===== AVAILABLE DATA
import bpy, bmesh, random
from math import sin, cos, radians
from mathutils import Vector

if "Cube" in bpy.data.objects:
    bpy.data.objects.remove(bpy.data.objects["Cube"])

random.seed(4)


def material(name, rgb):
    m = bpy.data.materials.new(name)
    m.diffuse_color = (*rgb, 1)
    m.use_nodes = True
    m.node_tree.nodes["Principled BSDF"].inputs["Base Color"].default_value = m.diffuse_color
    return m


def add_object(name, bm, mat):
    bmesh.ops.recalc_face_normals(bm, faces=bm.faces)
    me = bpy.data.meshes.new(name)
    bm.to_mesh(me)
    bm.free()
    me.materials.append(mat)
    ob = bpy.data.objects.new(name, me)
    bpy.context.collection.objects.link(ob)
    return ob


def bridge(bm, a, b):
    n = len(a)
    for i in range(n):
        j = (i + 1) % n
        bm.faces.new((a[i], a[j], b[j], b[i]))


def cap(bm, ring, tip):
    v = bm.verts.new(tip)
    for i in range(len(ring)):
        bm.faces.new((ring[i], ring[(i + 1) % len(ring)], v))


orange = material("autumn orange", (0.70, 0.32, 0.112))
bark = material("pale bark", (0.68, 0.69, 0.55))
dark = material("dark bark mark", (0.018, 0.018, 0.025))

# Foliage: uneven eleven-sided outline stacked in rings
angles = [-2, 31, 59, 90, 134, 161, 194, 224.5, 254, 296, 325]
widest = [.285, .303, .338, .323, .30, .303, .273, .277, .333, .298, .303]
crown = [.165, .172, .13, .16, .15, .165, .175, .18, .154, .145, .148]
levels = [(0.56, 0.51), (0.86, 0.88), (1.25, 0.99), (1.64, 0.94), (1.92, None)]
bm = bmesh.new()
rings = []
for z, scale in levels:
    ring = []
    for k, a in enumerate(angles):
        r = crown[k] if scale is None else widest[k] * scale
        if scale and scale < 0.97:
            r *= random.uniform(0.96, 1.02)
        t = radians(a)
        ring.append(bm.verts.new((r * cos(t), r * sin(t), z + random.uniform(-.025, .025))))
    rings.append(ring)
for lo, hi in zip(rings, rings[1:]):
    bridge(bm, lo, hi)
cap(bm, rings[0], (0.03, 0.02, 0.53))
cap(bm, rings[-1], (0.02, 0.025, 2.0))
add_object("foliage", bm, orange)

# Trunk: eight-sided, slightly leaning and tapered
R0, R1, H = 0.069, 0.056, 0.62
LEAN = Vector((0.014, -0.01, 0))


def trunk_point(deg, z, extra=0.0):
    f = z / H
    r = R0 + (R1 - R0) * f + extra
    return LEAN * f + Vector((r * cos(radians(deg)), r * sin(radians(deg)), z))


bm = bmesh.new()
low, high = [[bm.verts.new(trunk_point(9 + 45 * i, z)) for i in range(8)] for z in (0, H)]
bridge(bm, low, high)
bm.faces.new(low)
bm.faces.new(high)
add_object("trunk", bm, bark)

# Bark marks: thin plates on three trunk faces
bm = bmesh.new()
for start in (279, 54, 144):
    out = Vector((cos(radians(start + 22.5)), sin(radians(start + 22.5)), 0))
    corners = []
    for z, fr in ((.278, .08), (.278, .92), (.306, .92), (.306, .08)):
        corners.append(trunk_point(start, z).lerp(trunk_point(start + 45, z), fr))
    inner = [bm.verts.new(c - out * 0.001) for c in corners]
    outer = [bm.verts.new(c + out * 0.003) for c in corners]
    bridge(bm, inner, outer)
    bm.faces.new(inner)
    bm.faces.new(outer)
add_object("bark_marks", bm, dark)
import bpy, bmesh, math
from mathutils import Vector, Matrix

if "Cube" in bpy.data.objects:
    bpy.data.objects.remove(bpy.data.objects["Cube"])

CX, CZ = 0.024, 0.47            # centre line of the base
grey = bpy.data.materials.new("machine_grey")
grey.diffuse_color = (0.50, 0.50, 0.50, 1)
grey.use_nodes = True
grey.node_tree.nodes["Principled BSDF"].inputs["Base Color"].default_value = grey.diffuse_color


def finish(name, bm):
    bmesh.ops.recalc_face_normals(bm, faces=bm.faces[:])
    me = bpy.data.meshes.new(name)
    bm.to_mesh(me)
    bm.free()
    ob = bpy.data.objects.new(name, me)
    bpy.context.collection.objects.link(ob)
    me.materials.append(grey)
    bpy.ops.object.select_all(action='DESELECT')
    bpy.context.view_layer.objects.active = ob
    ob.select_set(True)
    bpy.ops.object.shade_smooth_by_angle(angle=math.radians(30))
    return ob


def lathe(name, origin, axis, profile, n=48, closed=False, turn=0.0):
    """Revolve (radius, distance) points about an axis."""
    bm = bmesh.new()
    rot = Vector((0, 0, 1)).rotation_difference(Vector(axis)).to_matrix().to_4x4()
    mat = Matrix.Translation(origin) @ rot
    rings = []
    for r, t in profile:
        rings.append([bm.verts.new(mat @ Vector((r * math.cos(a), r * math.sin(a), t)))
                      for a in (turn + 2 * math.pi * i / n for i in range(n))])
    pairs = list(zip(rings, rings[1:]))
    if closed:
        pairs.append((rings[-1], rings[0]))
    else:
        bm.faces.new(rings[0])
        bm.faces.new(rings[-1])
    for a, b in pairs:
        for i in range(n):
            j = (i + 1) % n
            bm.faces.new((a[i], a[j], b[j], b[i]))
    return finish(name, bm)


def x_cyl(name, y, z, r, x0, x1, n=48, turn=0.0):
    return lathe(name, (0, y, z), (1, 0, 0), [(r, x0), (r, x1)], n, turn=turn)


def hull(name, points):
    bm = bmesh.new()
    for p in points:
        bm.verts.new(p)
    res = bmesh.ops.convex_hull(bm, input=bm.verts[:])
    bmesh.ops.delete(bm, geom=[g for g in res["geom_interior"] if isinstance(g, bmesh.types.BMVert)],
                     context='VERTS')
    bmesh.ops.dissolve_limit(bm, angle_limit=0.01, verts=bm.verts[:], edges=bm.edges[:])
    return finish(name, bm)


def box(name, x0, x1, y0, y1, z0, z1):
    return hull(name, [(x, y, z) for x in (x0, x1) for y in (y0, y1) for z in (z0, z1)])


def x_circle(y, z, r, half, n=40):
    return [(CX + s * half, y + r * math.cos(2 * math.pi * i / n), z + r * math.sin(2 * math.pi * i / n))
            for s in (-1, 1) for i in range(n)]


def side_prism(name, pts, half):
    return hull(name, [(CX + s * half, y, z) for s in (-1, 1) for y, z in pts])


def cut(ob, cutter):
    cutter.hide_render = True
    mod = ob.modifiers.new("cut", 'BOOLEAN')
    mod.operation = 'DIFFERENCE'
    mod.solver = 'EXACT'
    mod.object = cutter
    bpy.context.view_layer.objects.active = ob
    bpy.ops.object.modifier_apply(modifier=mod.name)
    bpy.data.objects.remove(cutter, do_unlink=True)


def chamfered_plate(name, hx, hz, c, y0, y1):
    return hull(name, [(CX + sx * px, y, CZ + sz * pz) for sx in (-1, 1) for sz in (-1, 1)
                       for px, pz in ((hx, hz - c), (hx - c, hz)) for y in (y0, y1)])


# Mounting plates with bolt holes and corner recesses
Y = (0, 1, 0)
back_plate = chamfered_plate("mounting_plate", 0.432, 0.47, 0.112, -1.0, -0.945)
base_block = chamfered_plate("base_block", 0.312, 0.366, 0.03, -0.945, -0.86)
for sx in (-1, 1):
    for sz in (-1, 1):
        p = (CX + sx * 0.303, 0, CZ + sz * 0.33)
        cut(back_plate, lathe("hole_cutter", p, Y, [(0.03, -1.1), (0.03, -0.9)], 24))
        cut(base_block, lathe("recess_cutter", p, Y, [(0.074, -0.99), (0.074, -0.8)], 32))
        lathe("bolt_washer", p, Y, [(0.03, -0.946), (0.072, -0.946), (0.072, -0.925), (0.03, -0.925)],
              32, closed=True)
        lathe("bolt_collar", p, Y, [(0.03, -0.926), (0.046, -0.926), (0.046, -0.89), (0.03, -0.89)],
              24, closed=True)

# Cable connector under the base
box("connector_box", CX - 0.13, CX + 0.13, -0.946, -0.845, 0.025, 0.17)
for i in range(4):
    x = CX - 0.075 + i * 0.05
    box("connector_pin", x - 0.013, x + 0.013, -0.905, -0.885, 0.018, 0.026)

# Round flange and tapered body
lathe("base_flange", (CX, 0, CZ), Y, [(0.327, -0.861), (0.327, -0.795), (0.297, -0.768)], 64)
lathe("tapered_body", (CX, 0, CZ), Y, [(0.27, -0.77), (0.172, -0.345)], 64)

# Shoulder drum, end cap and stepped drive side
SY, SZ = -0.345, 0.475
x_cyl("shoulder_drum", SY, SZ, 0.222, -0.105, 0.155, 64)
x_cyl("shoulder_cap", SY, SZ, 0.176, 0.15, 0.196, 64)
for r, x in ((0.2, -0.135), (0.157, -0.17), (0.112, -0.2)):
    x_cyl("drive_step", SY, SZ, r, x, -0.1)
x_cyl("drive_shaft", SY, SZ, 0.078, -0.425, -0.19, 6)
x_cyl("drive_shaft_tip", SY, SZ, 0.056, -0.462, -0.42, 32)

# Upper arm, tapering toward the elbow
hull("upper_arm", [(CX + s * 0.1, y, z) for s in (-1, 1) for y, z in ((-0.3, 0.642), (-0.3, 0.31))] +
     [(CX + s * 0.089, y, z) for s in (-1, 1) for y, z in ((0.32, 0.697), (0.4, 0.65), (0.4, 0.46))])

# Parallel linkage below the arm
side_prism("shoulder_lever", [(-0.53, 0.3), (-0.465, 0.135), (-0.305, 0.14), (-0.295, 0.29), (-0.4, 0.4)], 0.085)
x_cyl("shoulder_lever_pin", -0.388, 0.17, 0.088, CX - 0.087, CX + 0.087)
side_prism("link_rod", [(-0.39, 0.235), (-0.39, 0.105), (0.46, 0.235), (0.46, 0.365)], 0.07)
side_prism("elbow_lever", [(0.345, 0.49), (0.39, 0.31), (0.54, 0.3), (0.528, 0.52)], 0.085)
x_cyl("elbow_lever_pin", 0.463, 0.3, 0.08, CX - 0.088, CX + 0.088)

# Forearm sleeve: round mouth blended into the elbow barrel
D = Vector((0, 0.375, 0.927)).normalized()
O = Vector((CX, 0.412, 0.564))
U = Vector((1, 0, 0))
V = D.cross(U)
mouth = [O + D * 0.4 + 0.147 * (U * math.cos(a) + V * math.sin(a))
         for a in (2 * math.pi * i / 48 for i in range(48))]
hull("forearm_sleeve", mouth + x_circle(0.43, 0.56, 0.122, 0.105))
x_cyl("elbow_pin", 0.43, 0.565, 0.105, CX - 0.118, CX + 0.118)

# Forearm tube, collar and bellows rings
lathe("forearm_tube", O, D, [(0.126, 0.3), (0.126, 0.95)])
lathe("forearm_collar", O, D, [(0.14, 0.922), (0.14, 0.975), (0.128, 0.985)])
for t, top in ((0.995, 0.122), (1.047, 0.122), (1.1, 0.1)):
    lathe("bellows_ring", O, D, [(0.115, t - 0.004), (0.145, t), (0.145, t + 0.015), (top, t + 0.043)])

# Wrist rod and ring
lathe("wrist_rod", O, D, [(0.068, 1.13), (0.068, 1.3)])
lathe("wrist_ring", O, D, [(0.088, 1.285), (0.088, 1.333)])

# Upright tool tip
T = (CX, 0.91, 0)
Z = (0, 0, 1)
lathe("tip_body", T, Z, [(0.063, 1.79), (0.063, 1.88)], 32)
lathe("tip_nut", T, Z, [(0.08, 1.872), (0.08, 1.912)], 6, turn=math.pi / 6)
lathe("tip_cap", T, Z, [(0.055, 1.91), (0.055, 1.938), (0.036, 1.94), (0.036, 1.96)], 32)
==========
§ TASK DETAILS
Give back every line from the beginning of the records through the line holding "rings.append(ring)", exactly as it reads, and leave out the rest.

§ RESPONSE
import bpy, bmesh, random
from math import sin, cos, radians
from mathutils import Vector

if "Cube" in bpy.data.objects:
    bpy.data.objects.remove(bpy.data.objects["Cube"])

random.seed(4)


def material(name, rgb):
    m = bpy.data.materials.new(name)
    m.diffuse_color = (*rgb, 1)
    m.use_nodes = True
    m.node_tree.nodes["Principled BSDF"].inputs["Base Color"].default_value = m.diffuse_color
    return m


def add_object(name, bm, mat):
    bmesh.ops.recalc_face_normals(bm, faces=bm.faces)
    me = bpy.data.meshes.new(name)
    bm.to_mesh(me)
    bm.free()
    me.materials.append(mat)
    ob = bpy.data.objects.new(name, me)
    bpy.context.collection.objects.link(ob)
    return ob


def bridge(bm, a, b):
    n = len(a)
    for i in range(n):
        j = (i + 1) % n
        bm.faces.new((a[i], a[j], b[j], b[i]))


def cap(bm, ring, tip):
    v = bm.verts.new(tip)
    for i in range(len(ring)):
        bm.faces.new((ring[i], ring[(i + 1) % len(ring)], v))


orange = material("autumn orange", (0.70, 0.32, 0.112))
bark = material("pale bark", (0.68, 0.69, 0.55))
dark = material("dark bark mark", (0.018, 0.018, 0.025))

# Foliage: uneven eleven-sided outline stacked in rings
angles = [-2, 31, 59, 90, 134, 161, 194, 224.5, 254, 296, 325]
widest = [.285, .303, .338, .323, .30, .303, .273, .277, .333, .298, .303]
crown = [.165, .172, .13, .16, .15, .165, .175, .18, .154, .145, .148]
levels = [(0.56, 0.51), (0.86, 0.88), (1.25, 0.99), (1.64, 0.94), (1.92, None)]
bm = bmesh.new()
rings = []
for z, scale in levels:
    ring = []
    for k, a in enumerate(angles):
        r = crown[k] if scale is None else widest[k] * scale
        if scale and scale < 0.97:
            r *= random.uniform(0.96, 1.02)
        t = radians(a)
        ring.append(bm.verts.new((r * cos(t), r * sin(t), z + random.uniform(-.025, .025))))
    rings.append(ring)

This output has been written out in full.